Senate Republicans are working to kill the Democratic-controlled Senate Budget Committee’s plan to cut the federal budget by $1.5 trillion over the next decade.
In a vote Thursday that did not take place, the Republican-controlled panel rejected the blueprint for a budget deal crafted by the committee’s Republican majority, which includes the chairwoman of the committee, Sen. Patty Murray (D-Wash.).
“The budget proposal that was passed by the Senate Budget and Finance Committee today is not the appropriate budget framework for the federal government to operate,” Senate Majority Leader Mitch McConnell (R-Ky.) said in a statement.
“The House has already passed a budget that includes a $1 trillion increase in the national debt, and the Senate is considering legislation that would do the same thing.
The House bill would cut spending for many of the programs that are essential to our national security, and that is why the Senate will not take it up for a vote today.”
The House plan, which has the backing of President Donald Trump and House Speaker Paul Ryan (R), includes a package of tax cuts and spending increases, which the GOP leaders say would add up to $1,000 to the national deficit over 10 years.
The Senate budget, on the other hand, would not include any such increases and instead focuses on a plan to raise revenue by lowering the corporate tax rate.
The Senate budget also calls for eliminating many of its entitlement programs, including the Children’s Health Insurance Program, the Medicare program for seniors and Medicaid, which covers the disabled.
McConnell and Ryan argued that eliminating the programs would lead to more jobs and would generate more money for the government.
But Democrats argued that the plan was not balanced, and said they would not support it.
The proposal was initially approved by the Republican majority on the Senate Finance Committee, but was then approved by a bipartisan vote of 12-9.
Senate Democrats are expected to join them on the committee.
The vote comes just a week after a House Republican plan to eliminate the Children, Workforce, Education and Health insurance program was rejected.
Republicans have long argued that those programs are vital to the nation’s future.
The House GOP plan would have cut the number of federal employees and eliminated their health benefits.
However, the Senate GOP plan, by contrast, would have repealed the programs, and would also cut funding for education, job training and the Children and Families Department.
Both plans are supported by Trump, who tweeted Friday morning that he was happy to have the two bills voted on.

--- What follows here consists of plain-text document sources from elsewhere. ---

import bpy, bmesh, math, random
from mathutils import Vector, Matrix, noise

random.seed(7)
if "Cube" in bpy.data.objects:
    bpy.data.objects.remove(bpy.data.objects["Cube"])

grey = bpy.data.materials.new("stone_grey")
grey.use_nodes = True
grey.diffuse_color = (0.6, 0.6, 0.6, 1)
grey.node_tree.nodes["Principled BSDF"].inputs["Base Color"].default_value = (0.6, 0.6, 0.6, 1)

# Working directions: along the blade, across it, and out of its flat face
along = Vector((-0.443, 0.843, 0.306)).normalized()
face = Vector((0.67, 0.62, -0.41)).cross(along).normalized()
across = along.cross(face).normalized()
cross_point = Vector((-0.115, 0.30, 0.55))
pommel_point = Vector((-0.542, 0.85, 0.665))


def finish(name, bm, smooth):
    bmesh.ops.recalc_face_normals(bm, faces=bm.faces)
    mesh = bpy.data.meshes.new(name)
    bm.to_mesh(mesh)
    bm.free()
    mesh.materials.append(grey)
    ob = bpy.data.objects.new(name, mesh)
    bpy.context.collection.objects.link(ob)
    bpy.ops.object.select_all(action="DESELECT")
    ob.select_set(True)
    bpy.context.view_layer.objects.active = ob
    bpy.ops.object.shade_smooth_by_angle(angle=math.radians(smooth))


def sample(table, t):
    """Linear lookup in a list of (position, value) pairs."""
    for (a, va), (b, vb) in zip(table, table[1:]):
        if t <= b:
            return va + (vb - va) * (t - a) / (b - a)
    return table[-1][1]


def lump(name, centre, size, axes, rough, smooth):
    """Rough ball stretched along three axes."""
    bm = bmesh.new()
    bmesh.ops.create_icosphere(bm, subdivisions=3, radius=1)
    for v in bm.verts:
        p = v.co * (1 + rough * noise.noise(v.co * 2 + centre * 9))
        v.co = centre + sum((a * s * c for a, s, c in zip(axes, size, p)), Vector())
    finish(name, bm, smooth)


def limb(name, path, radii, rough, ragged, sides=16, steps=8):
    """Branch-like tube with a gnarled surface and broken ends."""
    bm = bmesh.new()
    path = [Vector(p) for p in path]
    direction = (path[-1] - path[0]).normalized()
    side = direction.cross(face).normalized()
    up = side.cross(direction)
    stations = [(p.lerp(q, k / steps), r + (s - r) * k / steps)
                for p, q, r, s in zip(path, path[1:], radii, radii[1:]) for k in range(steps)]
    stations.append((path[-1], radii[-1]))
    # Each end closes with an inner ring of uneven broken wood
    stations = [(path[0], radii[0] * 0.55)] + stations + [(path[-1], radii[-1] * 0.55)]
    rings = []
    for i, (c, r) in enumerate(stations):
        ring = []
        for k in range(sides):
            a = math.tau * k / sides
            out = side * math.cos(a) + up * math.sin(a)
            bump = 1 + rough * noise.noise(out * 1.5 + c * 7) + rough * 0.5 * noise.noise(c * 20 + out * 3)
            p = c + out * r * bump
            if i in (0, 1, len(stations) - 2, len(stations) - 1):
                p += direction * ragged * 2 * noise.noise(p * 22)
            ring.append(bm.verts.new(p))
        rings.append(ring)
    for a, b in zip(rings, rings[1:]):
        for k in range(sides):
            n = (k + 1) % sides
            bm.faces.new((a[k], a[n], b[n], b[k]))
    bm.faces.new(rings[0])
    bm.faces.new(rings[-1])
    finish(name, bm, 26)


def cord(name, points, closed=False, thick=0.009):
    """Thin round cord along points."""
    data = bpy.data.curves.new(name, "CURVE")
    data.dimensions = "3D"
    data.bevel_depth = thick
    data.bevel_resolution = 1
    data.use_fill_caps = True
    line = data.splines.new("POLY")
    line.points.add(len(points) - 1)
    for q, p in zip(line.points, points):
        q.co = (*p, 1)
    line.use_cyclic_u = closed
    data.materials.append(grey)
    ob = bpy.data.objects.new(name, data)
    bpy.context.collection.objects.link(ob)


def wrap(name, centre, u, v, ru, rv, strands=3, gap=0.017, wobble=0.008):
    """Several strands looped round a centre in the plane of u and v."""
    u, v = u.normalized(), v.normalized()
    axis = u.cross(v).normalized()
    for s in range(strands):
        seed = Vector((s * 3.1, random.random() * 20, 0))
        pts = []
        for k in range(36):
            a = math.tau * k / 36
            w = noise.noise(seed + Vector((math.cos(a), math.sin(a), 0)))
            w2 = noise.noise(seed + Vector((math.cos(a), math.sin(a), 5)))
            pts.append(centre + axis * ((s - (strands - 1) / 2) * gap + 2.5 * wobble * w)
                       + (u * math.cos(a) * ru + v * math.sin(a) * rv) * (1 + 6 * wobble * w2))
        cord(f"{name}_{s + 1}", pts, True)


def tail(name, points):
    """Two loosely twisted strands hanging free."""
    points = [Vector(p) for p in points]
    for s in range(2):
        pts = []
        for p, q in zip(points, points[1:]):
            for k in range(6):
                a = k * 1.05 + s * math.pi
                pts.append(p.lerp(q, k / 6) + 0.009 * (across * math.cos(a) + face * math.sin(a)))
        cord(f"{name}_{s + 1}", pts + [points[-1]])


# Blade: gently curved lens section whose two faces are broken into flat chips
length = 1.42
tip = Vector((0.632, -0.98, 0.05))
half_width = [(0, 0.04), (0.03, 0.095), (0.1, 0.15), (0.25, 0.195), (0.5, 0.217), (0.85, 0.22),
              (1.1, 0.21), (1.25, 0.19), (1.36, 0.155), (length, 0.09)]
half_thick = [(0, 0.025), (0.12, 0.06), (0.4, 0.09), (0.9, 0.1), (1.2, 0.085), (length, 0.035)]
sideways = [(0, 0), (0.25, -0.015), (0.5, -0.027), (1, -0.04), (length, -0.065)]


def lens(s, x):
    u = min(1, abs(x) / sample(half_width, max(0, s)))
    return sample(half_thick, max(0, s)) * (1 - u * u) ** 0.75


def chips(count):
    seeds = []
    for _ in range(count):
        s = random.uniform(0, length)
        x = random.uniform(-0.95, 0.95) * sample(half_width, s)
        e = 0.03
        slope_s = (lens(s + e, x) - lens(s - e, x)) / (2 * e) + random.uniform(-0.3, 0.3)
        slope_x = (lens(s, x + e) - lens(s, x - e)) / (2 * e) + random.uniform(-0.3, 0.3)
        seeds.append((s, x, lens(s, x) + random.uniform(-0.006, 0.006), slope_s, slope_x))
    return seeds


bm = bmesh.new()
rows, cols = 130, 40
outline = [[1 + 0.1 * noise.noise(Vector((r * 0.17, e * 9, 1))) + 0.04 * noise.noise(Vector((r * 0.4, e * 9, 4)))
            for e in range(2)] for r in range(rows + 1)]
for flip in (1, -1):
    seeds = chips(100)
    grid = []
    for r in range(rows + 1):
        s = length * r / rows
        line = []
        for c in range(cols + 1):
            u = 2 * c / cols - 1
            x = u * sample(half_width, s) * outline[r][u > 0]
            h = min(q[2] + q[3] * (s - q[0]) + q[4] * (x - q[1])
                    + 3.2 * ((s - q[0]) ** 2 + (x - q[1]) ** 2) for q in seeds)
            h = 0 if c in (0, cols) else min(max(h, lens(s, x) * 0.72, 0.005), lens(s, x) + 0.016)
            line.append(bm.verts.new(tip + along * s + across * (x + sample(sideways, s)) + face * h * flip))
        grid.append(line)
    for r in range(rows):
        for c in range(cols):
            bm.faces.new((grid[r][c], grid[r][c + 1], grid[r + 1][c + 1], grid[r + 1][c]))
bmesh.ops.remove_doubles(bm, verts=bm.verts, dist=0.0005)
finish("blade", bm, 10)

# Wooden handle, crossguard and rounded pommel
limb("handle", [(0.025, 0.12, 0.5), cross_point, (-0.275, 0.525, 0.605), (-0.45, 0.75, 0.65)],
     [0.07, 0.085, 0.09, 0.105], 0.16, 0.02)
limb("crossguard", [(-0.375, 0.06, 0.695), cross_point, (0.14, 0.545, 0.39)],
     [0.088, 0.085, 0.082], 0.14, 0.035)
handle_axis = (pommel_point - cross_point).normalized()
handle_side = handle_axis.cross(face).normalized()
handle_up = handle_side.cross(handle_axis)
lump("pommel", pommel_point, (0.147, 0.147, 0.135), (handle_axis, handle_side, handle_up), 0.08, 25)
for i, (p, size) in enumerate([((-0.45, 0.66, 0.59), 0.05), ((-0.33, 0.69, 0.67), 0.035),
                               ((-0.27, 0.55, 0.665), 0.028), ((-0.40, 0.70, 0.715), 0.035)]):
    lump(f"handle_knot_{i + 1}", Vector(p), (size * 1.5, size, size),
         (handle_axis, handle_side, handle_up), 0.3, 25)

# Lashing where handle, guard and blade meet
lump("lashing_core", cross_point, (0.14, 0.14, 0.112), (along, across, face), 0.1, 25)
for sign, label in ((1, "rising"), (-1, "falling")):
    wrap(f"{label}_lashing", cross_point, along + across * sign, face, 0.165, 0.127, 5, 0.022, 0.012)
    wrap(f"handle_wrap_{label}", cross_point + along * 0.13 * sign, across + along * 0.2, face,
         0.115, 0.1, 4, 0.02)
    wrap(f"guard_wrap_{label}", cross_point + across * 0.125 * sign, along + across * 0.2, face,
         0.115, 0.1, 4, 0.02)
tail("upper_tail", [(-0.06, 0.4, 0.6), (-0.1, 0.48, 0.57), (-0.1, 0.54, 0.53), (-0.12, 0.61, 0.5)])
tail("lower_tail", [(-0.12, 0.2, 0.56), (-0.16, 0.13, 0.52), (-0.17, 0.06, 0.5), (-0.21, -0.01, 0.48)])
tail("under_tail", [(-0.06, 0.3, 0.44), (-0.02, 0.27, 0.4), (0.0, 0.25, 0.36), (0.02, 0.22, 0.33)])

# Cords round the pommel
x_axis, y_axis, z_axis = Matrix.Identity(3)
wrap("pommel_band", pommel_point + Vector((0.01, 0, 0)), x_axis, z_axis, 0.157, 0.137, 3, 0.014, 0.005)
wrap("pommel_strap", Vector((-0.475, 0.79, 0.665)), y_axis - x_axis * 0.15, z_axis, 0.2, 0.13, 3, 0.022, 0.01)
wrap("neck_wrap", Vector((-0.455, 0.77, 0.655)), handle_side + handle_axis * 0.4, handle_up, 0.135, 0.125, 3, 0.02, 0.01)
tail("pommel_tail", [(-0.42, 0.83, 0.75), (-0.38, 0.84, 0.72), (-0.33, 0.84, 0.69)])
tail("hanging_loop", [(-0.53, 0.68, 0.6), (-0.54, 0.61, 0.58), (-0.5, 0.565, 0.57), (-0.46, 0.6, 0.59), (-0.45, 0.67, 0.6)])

“It’s good to see that Republicans are now united to end the waste, fraud and abuse that has allowed our nation’s health care system to collapse,” Trump said in the statement.